Problem
Repeat the entries below exactly. Begin with the first line and end with the line that contains "finish(name, bm, cloth)".

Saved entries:
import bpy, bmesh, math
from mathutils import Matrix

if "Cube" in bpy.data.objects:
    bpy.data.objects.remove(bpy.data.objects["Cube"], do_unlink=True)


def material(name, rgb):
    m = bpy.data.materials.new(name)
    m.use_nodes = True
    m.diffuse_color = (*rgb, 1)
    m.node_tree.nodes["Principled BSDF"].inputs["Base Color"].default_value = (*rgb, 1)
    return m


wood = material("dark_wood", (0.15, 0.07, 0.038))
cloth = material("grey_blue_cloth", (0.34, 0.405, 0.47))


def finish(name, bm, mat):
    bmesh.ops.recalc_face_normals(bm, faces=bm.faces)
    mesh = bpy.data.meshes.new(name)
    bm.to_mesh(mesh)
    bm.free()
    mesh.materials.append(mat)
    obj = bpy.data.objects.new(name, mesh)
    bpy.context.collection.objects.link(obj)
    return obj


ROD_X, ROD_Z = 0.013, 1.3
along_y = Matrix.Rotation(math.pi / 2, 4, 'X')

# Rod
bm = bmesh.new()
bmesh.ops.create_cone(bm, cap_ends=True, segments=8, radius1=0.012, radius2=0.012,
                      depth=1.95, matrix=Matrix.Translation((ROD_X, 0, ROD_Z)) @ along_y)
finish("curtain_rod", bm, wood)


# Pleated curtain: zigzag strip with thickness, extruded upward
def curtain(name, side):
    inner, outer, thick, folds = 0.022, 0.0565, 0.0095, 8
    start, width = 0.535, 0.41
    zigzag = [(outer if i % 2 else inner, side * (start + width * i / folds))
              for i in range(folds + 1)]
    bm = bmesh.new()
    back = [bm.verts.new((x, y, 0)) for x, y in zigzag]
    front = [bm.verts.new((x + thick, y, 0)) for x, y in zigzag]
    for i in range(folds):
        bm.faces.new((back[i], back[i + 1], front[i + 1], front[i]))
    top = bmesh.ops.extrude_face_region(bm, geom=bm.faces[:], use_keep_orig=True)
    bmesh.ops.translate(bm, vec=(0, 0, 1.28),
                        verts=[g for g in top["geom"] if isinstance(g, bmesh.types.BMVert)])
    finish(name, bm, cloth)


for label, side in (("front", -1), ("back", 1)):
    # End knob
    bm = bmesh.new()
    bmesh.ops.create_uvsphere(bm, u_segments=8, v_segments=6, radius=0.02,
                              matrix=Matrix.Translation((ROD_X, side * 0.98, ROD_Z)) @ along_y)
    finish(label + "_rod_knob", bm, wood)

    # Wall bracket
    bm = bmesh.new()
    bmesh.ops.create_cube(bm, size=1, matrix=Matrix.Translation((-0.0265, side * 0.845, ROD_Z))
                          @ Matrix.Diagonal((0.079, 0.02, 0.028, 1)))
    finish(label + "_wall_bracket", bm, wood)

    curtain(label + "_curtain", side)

Written answer
import bpy, bmesh, math
from mathutils import Matrix

if "Cube" in bpy.data.objects:
    bpy.data.objects.remove(bpy.data.objects["Cube"], do_unlink=True)


def material(name, rgb):
    m = bpy.data.materials.new(name)
    m.use_nodes = True
    m.diffuse_color = (*rgb, 1)
    m.node_tree.nodes["Principled BSDF"].inputs["Base Color"].default_value = (*rgb, 1)
    return m


wood = material("dark_wood", (0.15, 0.07, 0.038))
cloth = material("grey_blue_cloth", (0.34, 0.405, 0.47))


def finish(name, bm, mat):
    bmesh.ops.recalc_face_normals(bm, faces=bm.faces)
    mesh = bpy.data.meshes.new(name)
    bm.to_mesh(mesh)
    bm.free()
    mesh.materials.append(mat)
    obj = bpy.data.objects.new(name, mesh)
    bpy.context.collection.objects.link(obj)
    return obj


ROD_X, ROD_Z = 0.013, 1.3
along_y = Matrix.Rotation(math.pi / 2, 4, 'X')

# Rod
bm = bmesh.new()
bmesh.ops.create_cone(bm, cap_ends=True, segments=8, radius1=0.012, radius2=0.012,
                      depth=1.95, matrix=Matrix.Translation((ROD_X, 0, ROD_Z)) @ along_y)
finish("curtain_rod", bm, wood)


# Pleated curtain: zigzag strip with thickness, extruded upward
def curtain(name, side):
    inner, outer, thick, folds = 0.022, 0.0565, 0.0095, 8
    start, width = 0.535, 0.41
    zigzag = [(outer if i % 2 else inner, side * (start + width * i / folds))
              for i in range(folds + 1)]
    bm = bmesh.new()
    back = [bm.verts.new((x, y, 0)) for x, y in zigzag]
    front = [bm.verts.new((x + thick, y, 0)) for x, y in zigzag]
    for i in range(folds):
        bm.faces.new((back[i], back[i + 1], front[i + 1], front[i]))
    top = bmesh.ops.extrude_face_region(bm, geom=bm.faces[:], use_keep_orig=True)
    bmesh.ops.translate(bm, vec=(0, 0, 1.28),
                        verts=[g for g in top["geom"] if isinstance(g, bmesh.types.BMVert)])
    finish(name, bm, cloth)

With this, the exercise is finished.